*** DATA UNDER STUDY ***

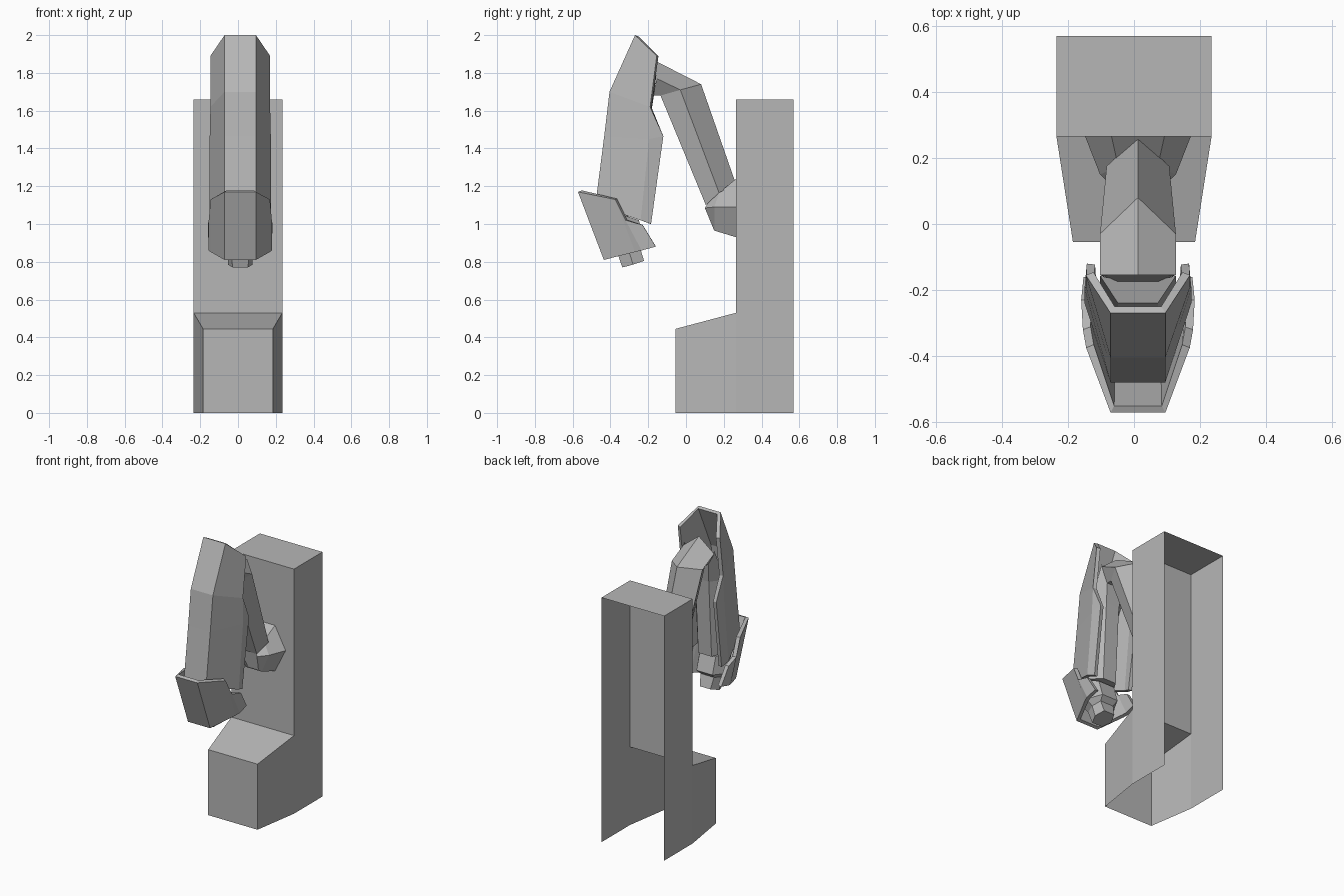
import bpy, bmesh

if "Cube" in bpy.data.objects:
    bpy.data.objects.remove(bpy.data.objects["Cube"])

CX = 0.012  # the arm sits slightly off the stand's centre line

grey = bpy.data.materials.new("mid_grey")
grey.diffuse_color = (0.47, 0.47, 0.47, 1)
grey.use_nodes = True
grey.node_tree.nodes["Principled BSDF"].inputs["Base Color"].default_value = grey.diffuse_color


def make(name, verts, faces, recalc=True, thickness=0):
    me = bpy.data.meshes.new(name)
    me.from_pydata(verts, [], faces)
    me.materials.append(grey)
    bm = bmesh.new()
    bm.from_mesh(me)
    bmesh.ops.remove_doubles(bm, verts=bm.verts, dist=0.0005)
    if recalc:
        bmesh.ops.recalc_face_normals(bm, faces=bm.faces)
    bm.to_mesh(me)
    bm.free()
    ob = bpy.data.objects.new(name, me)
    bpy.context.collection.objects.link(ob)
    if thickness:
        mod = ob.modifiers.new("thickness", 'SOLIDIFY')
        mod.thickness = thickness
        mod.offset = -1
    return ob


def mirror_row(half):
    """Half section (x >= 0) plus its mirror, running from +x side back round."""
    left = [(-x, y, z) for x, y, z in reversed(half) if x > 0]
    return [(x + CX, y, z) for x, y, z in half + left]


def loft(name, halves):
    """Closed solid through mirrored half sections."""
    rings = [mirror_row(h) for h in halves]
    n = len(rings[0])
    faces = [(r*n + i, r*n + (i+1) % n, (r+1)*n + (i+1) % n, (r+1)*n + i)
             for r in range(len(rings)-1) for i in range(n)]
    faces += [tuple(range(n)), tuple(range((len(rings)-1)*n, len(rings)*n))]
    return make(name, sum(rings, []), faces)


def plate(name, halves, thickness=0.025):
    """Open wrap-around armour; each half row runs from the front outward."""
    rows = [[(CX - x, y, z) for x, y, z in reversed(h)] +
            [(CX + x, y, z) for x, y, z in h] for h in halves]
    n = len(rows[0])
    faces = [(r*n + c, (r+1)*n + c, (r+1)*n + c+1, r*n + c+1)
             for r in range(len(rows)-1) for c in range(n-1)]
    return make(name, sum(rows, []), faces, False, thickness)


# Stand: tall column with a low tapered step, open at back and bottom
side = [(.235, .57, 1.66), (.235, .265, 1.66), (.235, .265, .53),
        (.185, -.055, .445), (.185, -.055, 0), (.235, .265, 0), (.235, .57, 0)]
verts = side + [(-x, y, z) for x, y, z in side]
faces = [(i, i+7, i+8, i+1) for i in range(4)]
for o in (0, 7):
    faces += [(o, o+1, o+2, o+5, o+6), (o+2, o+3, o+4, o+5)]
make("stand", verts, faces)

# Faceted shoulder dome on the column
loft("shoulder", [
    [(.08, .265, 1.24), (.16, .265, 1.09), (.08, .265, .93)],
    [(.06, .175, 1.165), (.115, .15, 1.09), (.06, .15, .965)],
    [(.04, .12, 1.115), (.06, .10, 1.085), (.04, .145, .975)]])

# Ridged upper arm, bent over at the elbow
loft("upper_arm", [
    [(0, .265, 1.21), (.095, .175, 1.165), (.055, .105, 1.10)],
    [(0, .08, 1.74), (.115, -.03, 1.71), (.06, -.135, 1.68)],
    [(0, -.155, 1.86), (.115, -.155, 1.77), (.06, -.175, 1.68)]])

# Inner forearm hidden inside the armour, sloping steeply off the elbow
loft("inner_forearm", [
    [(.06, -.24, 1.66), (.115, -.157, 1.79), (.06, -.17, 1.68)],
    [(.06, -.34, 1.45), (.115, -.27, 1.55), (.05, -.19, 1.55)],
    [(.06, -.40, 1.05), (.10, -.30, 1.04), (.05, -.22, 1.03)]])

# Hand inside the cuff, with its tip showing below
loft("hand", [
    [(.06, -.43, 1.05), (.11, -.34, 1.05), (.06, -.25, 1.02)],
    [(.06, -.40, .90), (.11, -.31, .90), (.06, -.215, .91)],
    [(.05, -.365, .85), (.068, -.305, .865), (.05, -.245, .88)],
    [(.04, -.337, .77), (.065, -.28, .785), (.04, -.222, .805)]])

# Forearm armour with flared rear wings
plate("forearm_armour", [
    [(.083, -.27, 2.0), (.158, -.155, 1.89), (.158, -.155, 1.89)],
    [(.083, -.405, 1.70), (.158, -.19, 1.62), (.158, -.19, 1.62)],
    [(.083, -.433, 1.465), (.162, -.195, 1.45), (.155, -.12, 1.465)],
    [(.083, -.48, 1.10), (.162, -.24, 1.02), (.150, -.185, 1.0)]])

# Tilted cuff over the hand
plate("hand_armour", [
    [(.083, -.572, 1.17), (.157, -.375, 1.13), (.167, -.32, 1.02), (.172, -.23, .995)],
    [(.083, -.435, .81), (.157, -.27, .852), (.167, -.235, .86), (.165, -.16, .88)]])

*** End of DATA UNDER STUDY ***

INSTRUCTIONS TO FOLLOW ::
The result should be the full set of entries above, restated exactly and without images.

RESPONSE BOX ::
import bpy, bmesh

if "Cube" in bpy.data.objects:
    bpy.data.objects.remove(bpy.data.objects["Cube"])

CX = 0.012  # the arm sits slightly off the stand's centre line

grey = bpy.data.materials.new("mid_grey")
grey.diffuse_color = (0.47, 0.47, 0.47, 1)
grey.use_nodes = True
grey.node_tree.nodes["Principled BSDF"].inputs["Base Color"].default_value = grey.diffuse_color


def make(name, verts, faces, recalc=True, thickness=0):
    me = bpy.data.meshes.new(name)
    me.from_pydata(verts, [], faces)
    me.materials.append(grey)
    bm = bmesh.new()
    bm.from_mesh(me)
    bmesh.ops.remove_doubles(bm, verts=bm.verts, dist=0.0005)
    if recalc:
        bmesh.ops.recalc_face_normals(bm, faces=bm.faces)
    bm.to_mesh(me)
    bm.free()
    ob = bpy.data.objects.new(name, me)
    bpy.context.collection.objects.link(ob)
    if thickness:
        mod = ob.modifiers.new("thickness", 'SOLIDIFY')
        mod.thickness = thickness
        mod.offset = -1
    return ob


def mirror_row(half):
    """Half section (x >= 0) plus its mirror, running from +x side back round."""
    left = [(-x, y, z) for x, y, z in reversed(half) if x > 0]
    return [(x + CX, y, z) for x, y, z in half + left]


def loft(name, halves):
    """Closed solid through mirrored half sections."""
    rings = [mirror_row(h) for h in halves]
    n = len(rings[0])
    faces = [(r*n + i, r*n + (i+1) % n, (r+1)*n + (i+1) % n, (r+1)*n + i)
             for r in range(len(rings)-1) for i in range(n)]
    faces += [tuple(range(n)), tuple(range((len(rings)-1)*n, len(rings)*n))]
    return make(name, sum(rings, []), faces)


def plate(name, halves, thickness=0.025):
    """Open wrap-around armour; each half row runs from the front outward."""
    rows = [[(CX - x, y, z) for x, y, z in reversed(h)] +
            [(CX + x, y, z) for x, y, z in h] for h in halves]
    n = len(rows[0])
    faces = [(r*n + c, (r+1)*n + c, (r+1)*n + c+1, r*n + c+1)
             for r in range(len(rows)-1) for c in range(n-1)]
    return make(name, sum(rows, []), faces, False, thickness)


# Stand: tall column with a low tapered step, open at back and bottom
side = [(.235, .57, 1.66), (.235, .265, 1.66), (.235, .265, .53),
        (.185, -.055, .445), (.185, -.055, 0), (.235, .265, 0), (.235, .57, 0)]
verts = side + [(-x, y, z) for x, y, z in side]
faces = [(i, i+7, i+8, i+1) for i in range(4)]
for o in (0, 7):
    faces += [(o, o+1, o+2, o+5, o+6), (o+2, o+3, o+4, o+5)]
make("stand", verts, faces)

# Faceted shoulder dome on the column
loft("shoulder", [
    [(.08, .265, 1.24), (.16, .265, 1.09), (.08, .265, .93)],
    [(.06, .175, 1.165), (.115, .15, 1.09), (.06, .15, .965)],
    [(.04, .12, 1.115), (.06, .10, 1.085), (.04, .145, .975)]])

# Ridged upper arm, bent over at the elbow
loft("upper_arm", [
    [(0, .265, 1.21), (.095, .175, 1.165), (.055, .105, 1.10)],
    [(0, .08, 1.74), (.115, -.03, 1.71), (.06, -.135, 1.68)],
    [(0, -.155, 1.86), (.115, -.155, 1.77), (.06, -.175, 1.68)]])

# Inner forearm hidden inside the armour, sloping steeply off the elbow
loft("inner_forearm", [
    [(.06, -.24, 1.66), (.115, -.157, 1.79), (.06, -.17, 1.68)],
    [(.06, -.34, 1.45), (.115, -.27, 1.55), (.05, -.19, 1.55)],
    [(.06, -.40, 1.05), (.10, -.30, 1.04), (.05, -.22, 1.03)]])

# Hand inside the cuff, with its tip showing below
loft("hand", [
    [(.06, -.43, 1.05), (.11, -.34, 1.05), (.06, -.25, 1.02)],
    [(.06, -.40, .90), (.11, -.31, .90), (.06, -.215, .91)],
    [(.05, -.365, .85), (.068, -.305, .865), (.05, -.245, .88)],
    [(.04, -.337, .77), (.065, -.28, .785), (.04, -.222, .805)]])

# Forearm armour with flared rear wings
plate("forearm_armour", [
    [(.083, -.27, 2.0), (.158, -.155, 1.89), (.158, -.155, 1.89)],
    [(.083, -.405, 1.70), (.158, -.19, 1.62), (.158, -.19, 1.62)],
    [(.083, -.433, 1.465), (.162, -.195, 1.45), (.155, -.12, 1.465)],
    [(.083, -.48, 1.10), (.162, -.24, 1.02), (.150, -.185, 1.0)]])

# Tilted cuff over the hand
plate("hand_armour", [
    [(.083, -.572, 1.17), (.157, -.375, 1.13), (.167, -.32, 1.02), (.172, -.23, .995)],
    [(.083, -.435, .81), (.157, -.27, .852), (.167, -.235, .86), (.165, -.16, .88)]])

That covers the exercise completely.